[Assignment]: From the records, pick out and copy each line containing "name".

======== Records provided

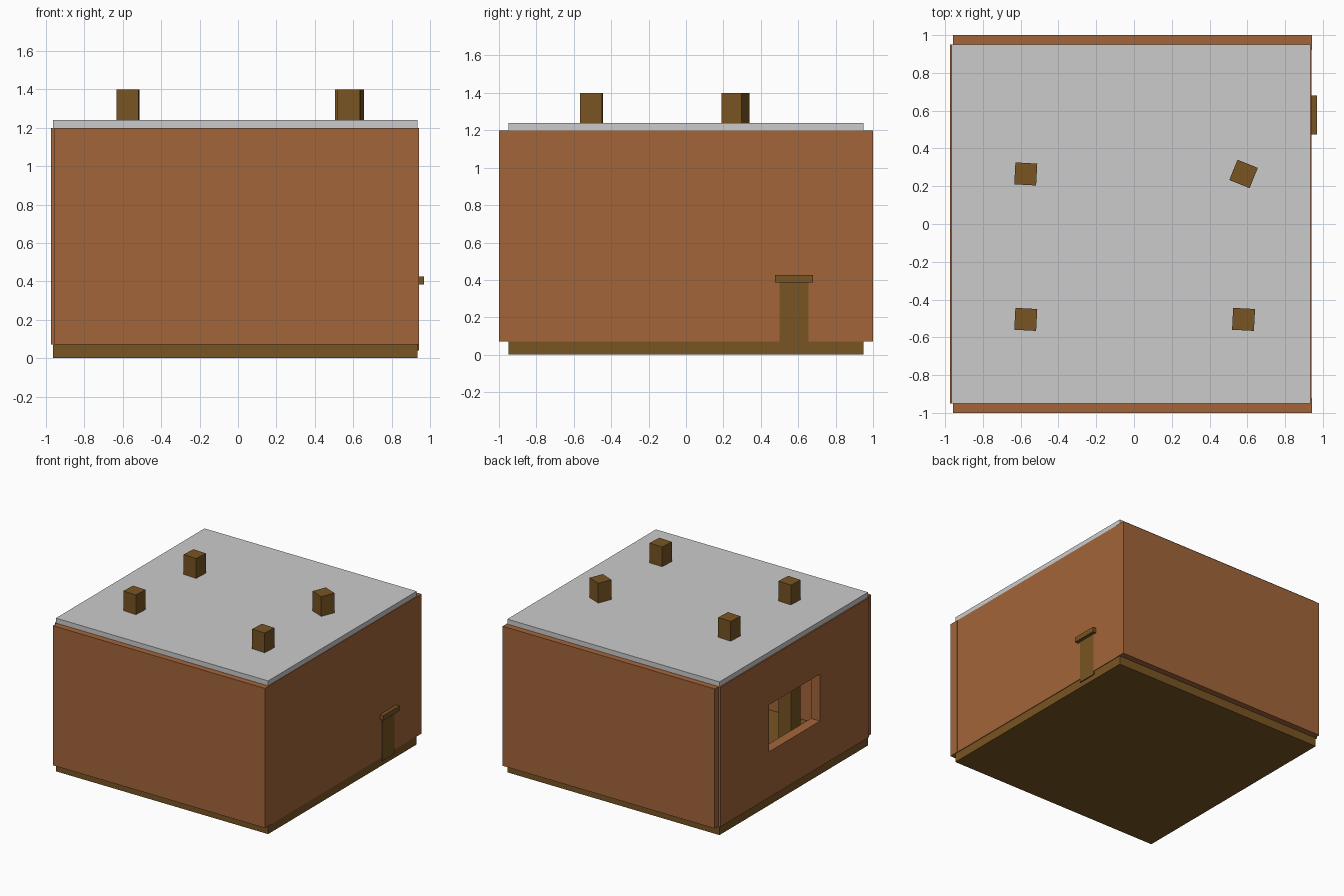
import bpy, bmesh, math

if "Cube" in bpy.data.objects:
    bpy.data.objects.remove(bpy.data.objects["Cube"])


def material(name, rgb):
    m = bpy.data.materials.new(name)
    m.diffuse_color = (*rgb, 1)
    m.use_nodes = True
    m.node_tree.nodes["Principled BSDF"].inputs["Base Color"].default_value = m.diffuse_color
    return m


clay = material("clay", (0.37, 0.13, 0.043))
wood = material("wood", (0.19, 0.09, 0.017))


def box(name, x, y, z, mat=None, turn=0):
    """Box from (min, max) ranges, turned about its own vertical axis."""
    bm = bmesh.new()
    bmesh.ops.create_cube(bm, size=1)
    bmesh.ops.scale(bm, verts=bm.verts,
                    vec=(x[1] - x[0], y[1] - y[0], z[1] - z[0]))
    me = bpy.data.meshes.new(name)
    bm.to_mesh(me)
    bm.free()
    ob = bpy.data.objects.new(name, me)
    ob.location = (sum(x) / 2, sum(y) / 2, sum(z) / 2)
    ob.rotation_euler.z = math.radians(turn)
    if mat:
        me.materials.append(mat)
    bpy.context.collection.objects.link(ob)
    return ob


T = 0.08            # wall thickness
WALL_Z = (0.07, 1.2)
SIDE_Y = (-0.95, 0.95)

# Floor slab and flat roof
box("floor", (-0.965, 0.935), SIDE_Y, (0, 0.07), wood)
box("roof", (-0.965, 0.935), SIDE_Y, (1.2, 1.24))

# Walls
box("front_wall", (-0.957, 0.942), (-1, -1 + T), WALL_Z, clay)
box("back_wall", (-0.957, 0.942), (1 - T, 1), WALL_Z, clay)
box("right_wall", (0.94 - T, 0.94), SIDE_Y, WALL_Z, clay)
left_wall = box("left_wall", (-0.975, -0.975 + T), SIDE_Y, WALL_Z, clay)

# Window opening in the left wall
cutter = box("window_cutter", (-1.1, -0.8), (-0.32, 0.33), (0.44, 0.82))
cutter.hide_render = True
cutter.display_type = 'WIRE'
cut = left_wall.modifiers.new("window", 'BOOLEAN')
cut.operation = 'DIFFERENCE'
cut.solver = 'EXACT'
cut.object = cutter

# Small door and its lintel on the right wall
box("door", (0.90, 0.943), (0.5, 0.655), (0.04, 0.39), wood)
box("door_lintel", (0.90, 0.97), (0.475, 0.68), (0.385, 0.425), wood)

# Four posts running from the floor through the roof
H = 0.058
for name, cx, cy, turn in (("front_left_post", -0.573, -0.505, -3),
                           ("front_right_post", 0.58, -0.505, -3),
                           ("back_left_post", -0.573, 0.265, -3),
                           ("back_right_post", 0.58, 0.265, -22)):
    box(name, (cx - H, cx + H), (cy - H, cy + H), (0.05, 1.4), wood, turn)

================

[Answer to the problem]:
def material(name, rgb):
    m = bpy.data.materials.new(name)
def box(name, x, y, z, mat=None, turn=0):
    me = bpy.data.meshes.new(name)
    ob = bpy.data.objects.new(name, me)
for name, cx, cy, turn in (("front_left_post", -0.573, -0.505, -3),
    box(name, (cx - H, cx + H), (cy - H, cy + H), (0.05, 1.4), wood, turn)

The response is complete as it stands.